While getting a good night’s sleep may not cure the common cold or flu, it may help you be less susceptible to getting sick. Though the exact mechanisms are currently not well understood, according to research, a lack of sleep can alter the immune system function.1,2,3 In fact, lack of sleep may affect the protection of your body against invading pathogens, including viruses that cause the common cold or flu. Getting small amounts of night sleep, or interrupted sleep from tossing and turning or waking up often, may affect the way your immune system defends against or recovers from a cold or flu viral attack.4
Sounder Sleep Strengthens Cold Prevention
A study published in the Archives of Internal Medicine in 2009 found that those who get less than seven hours of sleep per night are nearly three times more likely to catch a cold than those with eight or more hours of sleep.5
The study also found that quality of sleep may be even more important than quantity. Those with below-normal sleep efficiency—based on the time spent actually sleeping (rather than tossing and turning) in relation to the time laying down in bed—were five and a half times more likely to catch a cold than those with better sleep.5
This cold and flu season, try your best to keep a consistent, good sleep routine. Sleep may be just what your immune system needs to keep you healthy and feeling great.
Irwin, M.R., Wang, M., Campomayor, C.O., et al. Sleep deprivation and activation of morning levels of cellular and genomic markers of inflammation.

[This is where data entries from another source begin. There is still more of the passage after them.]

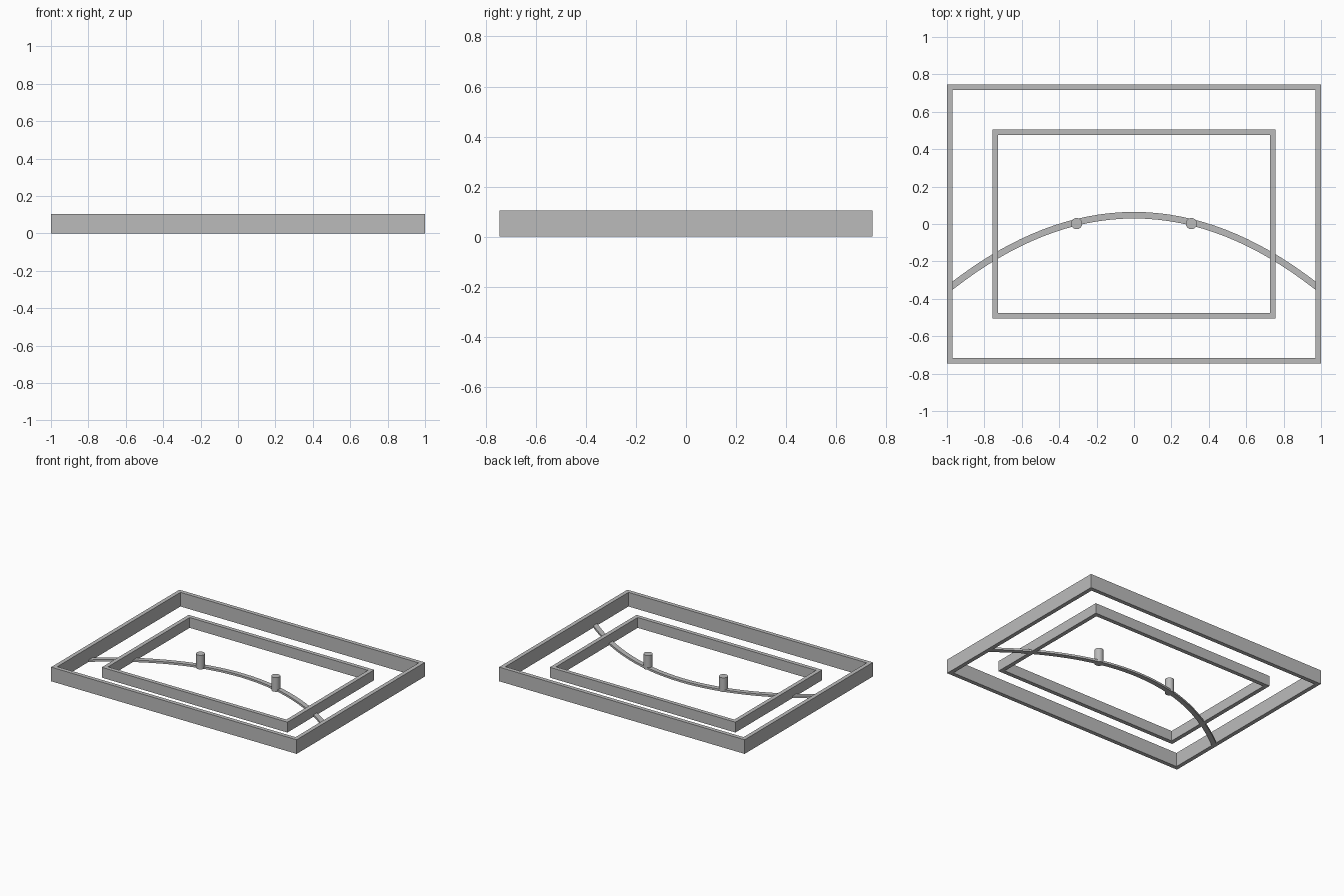
import bpy, bmesh

cube = bpy.data.objects.get("Cube")
if cube:
    bpy.data.objects.remove(cube, do_unlink=True)

grey = bpy.data.materials.new("plain grey")
grey.use_nodes = True
colour = (0.5, 0.5, 0.5, 1)
grey.diffuse_color = colour
grey.node_tree.nodes["Principled BSDF"].inputs["Base Color"].default_value = colour


def add_object(name, bm):
    bmesh.ops.recalc_face_normals(bm, faces=bm.faces)
    mesh = bpy.data.meshes.new(name)
    bm.to_mesh(mesh)
    bm.free()
    mesh.materials.append(grey)
    obj = bpy.data.objects.new(name, mesh)
    bpy.context.collection.objects.link(obj)
    return obj


def extrude_strip(name, outer, inner, height, closed):
    """Join two outlines into a flat band on the ground and raise it."""
    bm = bmesh.new()
    a = [bm.verts.new((x, y, 0)) for x, y in outer]
    b = [bm.verts.new((x, y, 0)) for x, y in inner]
    n = len(a)
    for i in range(n if closed else n - 1):
        j = (i + 1) % n
        bm.faces.new((a[i], a[j], b[j], b[i]))
    top = bmesh.ops.extrude_face_region(bm, geom=bm.faces[:])["geom"]
    bmesh.ops.translate(bm, vec=(0, 0, height),
                        verts=[v for v in top if isinstance(v, bmesh.types.BMVert)])
    return add_object(name, bm)


def rectangle(x, y):
    return [(-x, -y), (x, -y), (x, y), (-x, y)]


def frame(name, x, y, wall, height):
    return extrude_strip(name, rectangle(x, y), rectangle(x - wall, y - wall), height, True)


# Rectangular walls
frame("outer_frame", 1.0, 0.746, 0.03, 0.104)
frame("inner_frame", 0.756, 0.505, 0.03, 0.076)

# Curved floor rail, swept along a parabola between the side walls
reach, steps, half_width, bend = 0.973, 32, 0.0175, 0.4
edges = {1: [], -1: []}
for i in range(steps + 1):
    x = reach * (2 * i / steps - 1)
    rise = half_width * (1 + (2 * bend * x) ** 2) ** 0.5
    for side in edges:
        edges[side].append((x, 0.047 - bend * x * x + side * rise))
extrude_strip("curved_rail", edges[1], edges[-1], 0.015, False)

# Two round posts on the rail
for name, x in (("left_post", 0.307), ("right_post", -0.307)):
    bpy.ops.mesh.primitive_cylinder_add(vertices=32, radius=0.03, depth=0.104,
                                        location=(x, 0.002, 0.052))
    post = bpy.context.object
    post.name = name
    post.data.materials.append(grey)
    bpy.ops.object.shade_smooth_by_angle()
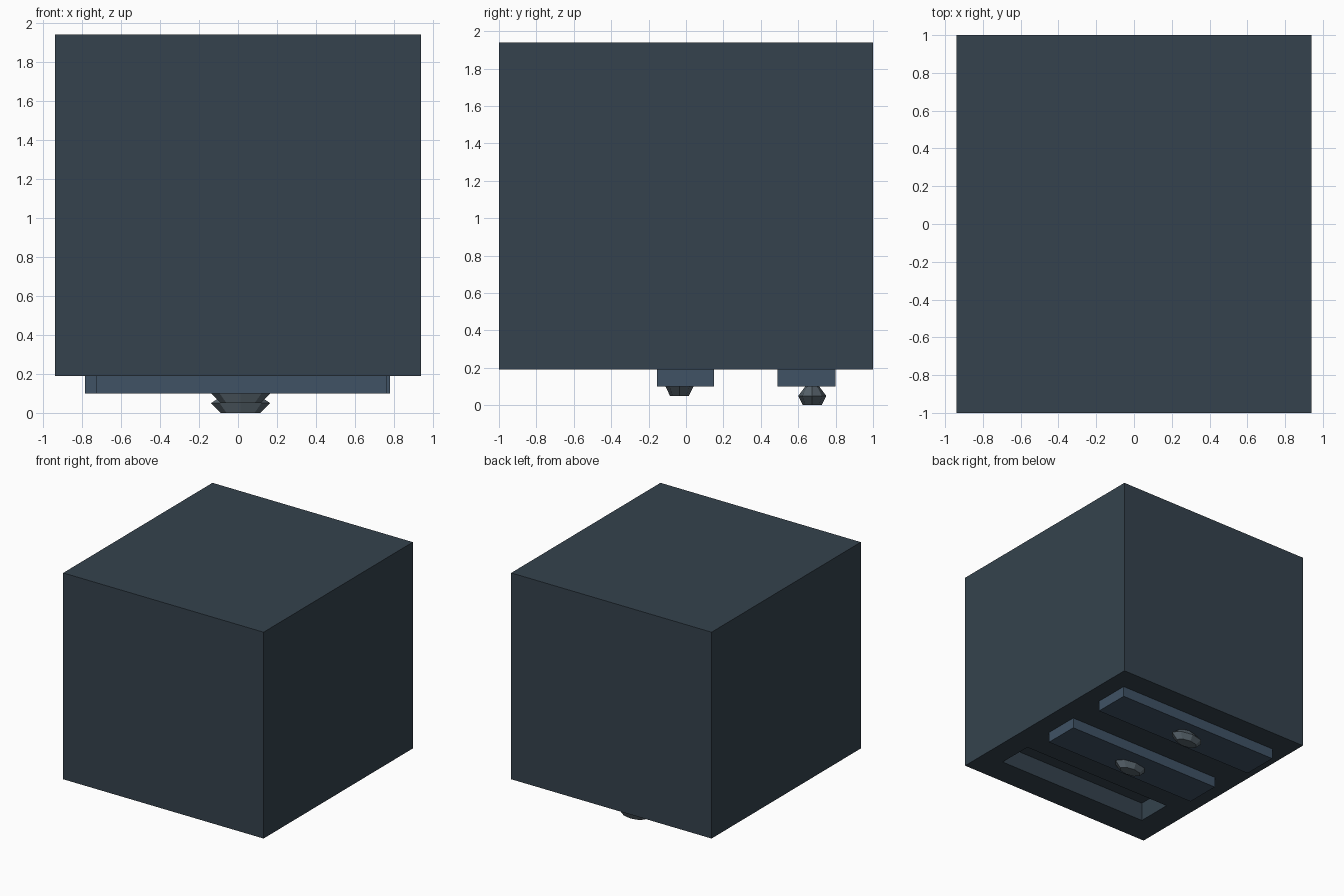
import bpy, bmesh, math

if "Cube" in bpy.data.objects:
    bpy.data.objects.remove(bpy.data.objects["Cube"])


def material(name, color):
    m = bpy.data.materials.new(name)
    m.diffuse_color = (*color, 1)
    m.use_nodes = True
    m.node_tree.nodes["Principled BSDF"].inputs["Base Color"].default_value = m.diffuse_color
    return m


BODY = material("dark_slate", (0.035, 0.055, 0.075))
DRAWER = material("slate_blue", (0.05, 0.085, 0.13))
KNOB = material("dark_metal", (0.10, 0.13, 0.155))


def box(name, x, y, z, mat=None):
    """Box from (min, max) pairs on each axis."""
    bpy.ops.mesh.primitive_cube_add(size=1, location=[sum(r) / 2 for r in (x, y, z)])
    o = bpy.context.object
    o.name = name
    o.scale = [r[1] - r[0] for r in (x, y, z)]
    bpy.ops.object.transform_apply(location=False, rotation=False, scale=True)
    if mat:
        o.data.materials.append(mat)
    return o


def knob(name, x, y, z):
    """Faceted oval knob: three octagonal rings, widest in the middle."""
    bm = bmesh.new()
    rings = []
    for dz, r in ((-0.05, 0.67), (0, 1), (0.05, 0.5)):
        rings.append([bm.verts.new((0.152 * r * math.cos(i * math.pi / 4),
                                    0.075 * r * math.sin(i * math.pi / 4), dz))
                      for i in range(8)])
    for a, b in zip(rings, rings[1:]):
        for i in range(8):
            j = (i + 1) % 8
            bm.faces.new((a[i], a[j], b[j], b[i]))
    bm.faces.new(rings[0][::-1])
    bm.faces.new(rings[-1])
    me = bpy.data.meshes.new(name)
    bm.to_mesh(me)
    bm.free()
    o = bpy.data.objects.new(name, me)
    o.location = (x, y, z)
    me.materials.append(KNOB)
    bpy.context.collection.objects.link(o)


# Cabinet body with an empty drawer slot cut in its underside
body = box("cabinet_body", (-0.94, 0.94), (-1, 1), (0.19, 1.94), BODY)
cutter = box("slot_cutter", (-0.72, 0.745), (-0.76, -0.45), (0.0, 0.35), BODY)
mod = body.modifiers.new("slot", 'BOOLEAN')
mod.operation = 'DIFFERENCE'
mod.solver = 'EXACT'
mod.object = cutter
bpy.context.view_layer.objects.active = body
bpy.ops.object.modifier_apply(modifier=mod.name)
bpy.data.objects.remove(cutter)

# Two protruding drawer fronts
box("middle_drawer", (-0.725, 0.765), (-0.155, 0.15), (0.10, 0.20), DRAWER)
box("back_drawer", (-0.785, 0.78), (0.49, 0.80), (0.10, 0.20), DRAWER)

# Knobs, the middle one set half into its drawer
knob("middle_knob", 0.013, -0.035, 0.10)
knob("back_knob", 0.013, 0.675, 0.05)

Archives of Internal Medicine. 2006;166(16):1756-1762.
Opp, M.R. Cytokines and sleep. Sleep Medicine Reviews (2005) 9, 355-364.
Vgontzas, A.N., Zoumakis, E., Bixler, E.O., et al. Adverse effects of modest sleep restriction on sleepiness, performance, and inflammatory cytokines. The Journal of Clinical Endocrinology & Metabolism. 2004;89(5):2119-2126.
Cohen, S., Doyle, W., Alper, C.M., et al. Sleep Habits and susceptibility to the common cold. Archives of Internal Medicine. 169(1): 62-67. 2009.